11. T. C. Neumann, P. V. Fishback, and S. E. Kantor, "The Dynamics of Relief Spending and the Private Urban Labor Market During the New Deal," NBER Working Paper No. 13692, December 2007, and Journal of Economic History, 70 (1), March 2010, pp. 195-220.↩
12. B. Depew, P. V. Fishback, and P. Rhode, "New Deal or No Deal in the Cotton South: The Effect of the AAA on the Agricultural Labor Structure," Explorations in Economic History, 50 (4), October 2013, pp. 466-86. ↩
13. P. V. Fishback, W. C. Horrace, S. E. Kantor, "Did New Deal Grant Programs Stimulate Local Econo-mies? A Study of Federal Grants and Retail Sales during the Great Depression," NBER Working Paper No. 8108, February 2001, and Journal of Economic History, 65 (1), March 2005, pp. 36-71; P. V. Fishback, W. C. Horrace, S. E. Kantor, "The Impact of New Deal Expenditures on Mobility During the Great Depression," NBER Working Paper No. 8283, February 2001, and Explorations in Economic History, 43 (2), April 2006, pp. 179-222. ↩

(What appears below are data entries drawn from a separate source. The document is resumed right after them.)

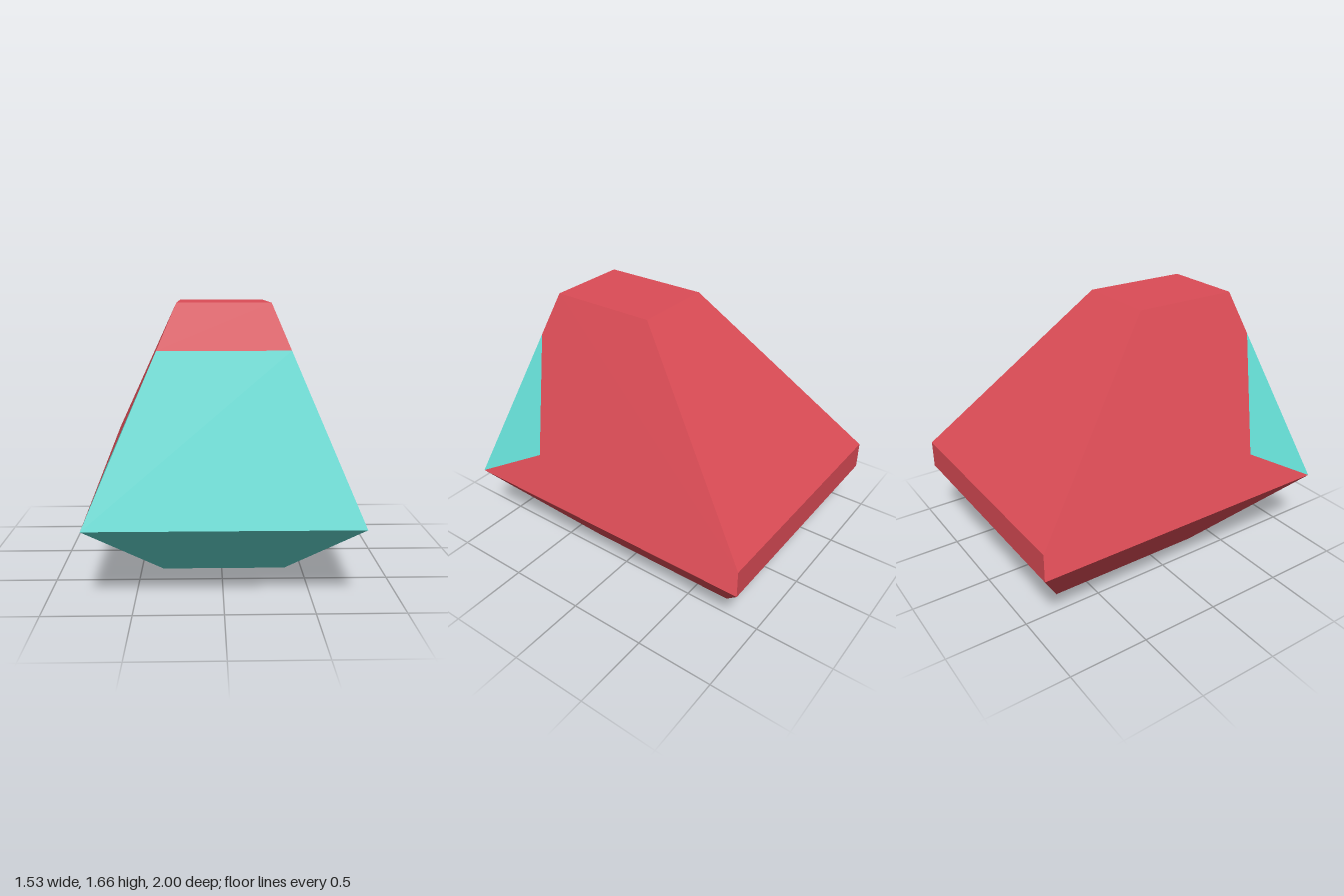
import * as THREE from 'three';

// Builds one flat panel as a fan from its first corner, turned to face outward.
function panel(points, name, material) {
  let pts = points.map((p) => new THREE.Vector3(...p));
  const normal = new THREE.Vector3();
  const outward = new THREE.Vector3(0, -0.75 * pts.length, 0);
  pts.forEach((p, i) => {
    normal.add(p.clone().cross(pts[(i + 1) % pts.length]));
    outward.add(p);
  });
  normal.normalize();
  if (normal.dot(outward) < 0) {
    pts = [pts[0], ...pts.slice(1).reverse()];
    normal.negate();
  }
  const position = [], normals = [];
  for (let i = 1; i < pts.length - 1; i++) {
    for (const p of [pts[0], pts[i], pts[i + 1]]) {
      position.push(p.x, p.y, p.z);
      normals.push(normal.x, normal.y, normal.z);
    }
  }
  const geometry = new THREE.BufferGeometry();
  geometry.setAttribute('position', new THREE.Float32BufferAttribute(position, 3));
  geometry.setAttribute('normal', new THREE.Float32BufferAttribute(normals, 3));
  const mesh = new THREE.Mesh(geometry, material);
  mesh.name = name;
  return mesh;
}

export function createModel() {
  const red = new THREE.MeshStandardMaterial({ color: 0xdc4c56 });
  red.name = 'red';
  const teal = new THREE.MeshStandardMaterial({ color: 0x64dbd3 });
  teal.name = 'teal';

  // Corners of one side: s = 1 is the left, s = -1 the right.
  const corners = (s) => {
    const xTop = s * 0.26 + 0.005;
    const xBase = s * 0.38 + 0.015;
    const nose = [s * 0.765, 0.475, 1];
    const topFront = [xTop, 1.66, 0.655];
    return {
      nose,
      topFront,
      topBack: [xTop, 1.66, -0.025],
      tailHigh: [s * 0.765, 0.65, -1],
      tailLow: [s * 0.765, 0.475, -1],
      baseFront: [xBase, 0, 0.33],
      baseBack: [xBase, 0, -0.72],
      // top of the windscreen, on the front pillar
      screenTop: nose.map((v, i) => v + (topFront[i] - v) * 0.785),
      // rear corner of the side window
      windowBack: [s * 0.671, 0.73, 0.54],
    };
  };
  const L = corners(1), R = corners(-1);
  const group = new THREE.Group();
  group.name = 'body';

  // Panels that span from left to right
  const across = (a, b, name, material) =>
    group.add(panel([L[a], L[b], R[b], R[a]], name, material));
  across('topFront', 'topBack', 'roof', red);
  across('topFront', 'screenTop', 'brow', red);
  across('screenTop', 'nose', 'windscreen', teal);
  across('nose', 'baseFront', 'chin', teal);
  across('baseFront', 'baseBack', 'underside', red);
  across('baseBack', 'tailLow', 'lowerTail', red);
  across('tailLow', 'tailHigh', 'tailStrip', red);
  across('tailHigh', 'topBack', 'rearSlope', red);

  // Side panels and side windows
  for (const [c, side] of [[L, 'left'], [R, 'right']]) {
    group.add(
      panel([c.tailHigh, c.topBack, c.topFront, c.screenTop, c.windowBack, c.nose, c.tailLow], side + 'SidePanel', red),
      panel([c.nose, c.screenTop, c.windowBack], side + 'SideWindow', teal),
      panel([c.nose, c.baseFront, c.baseBack, c.tailLow], side + 'LowerSide', red),
    );
  }
  return group;
}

14. P. V. Fishback, J. Rose, and K. Snowden, Well Worth Saving: How the New Deal Safeguarded Home Ownership, NBER Series on the Development of the American Economy, Chicago, Illinois: University of Chicago Press, 2013, (based in part on P. V. Fishback, A. Flores-Lagunes, W. C. Horrace, S. E. Kantor, J. Treber, "The Influence of the Home Owners' Loan Corporation on Housing Markets During the 1930s," NBER Working Paper No. 15824, March 2010.↩
16. For more in depth surveys of the entire recent literature, see P. V. Fishback, "U.S. Monetary and Fiscal Policy in the 1930s," NBER Working Paper No. 16477, October 2010, and Oxford Review of Economic Policy, 26 (3): 2010, pp. 385-413; and P. V. Fishback and J. J. Wallis, "What Was New About the New Deal?" NBER Working Paper No. 18271, August 2012, and The Great Depression of the 1930s: Lessons for Today, edited by N. Crafts and P. Fearon, Oxford, United Kingdom: Oxford University Press, 2013, pp. 290-327.↩
18. T. C. Neumann, J. Taylor, and P. V. Fishback, "Comparisons of Weekly Hours Over the Past Century and the Importance of Work Sharing Policies in the 1930s," NBER Working Paper No. 18816, February 2013, and American Economic Review Papers and Proceedings, 103 (3), May 2013, pp. 105-10. ↩
19. E. White, K. Snowden, and P. V. Fishback, Housing and Mortgage Markets in Historical Perspective, National Bureau of Economic Research Conference Volume, Chicago, Illinois: University of Chicago Press, 2014.↩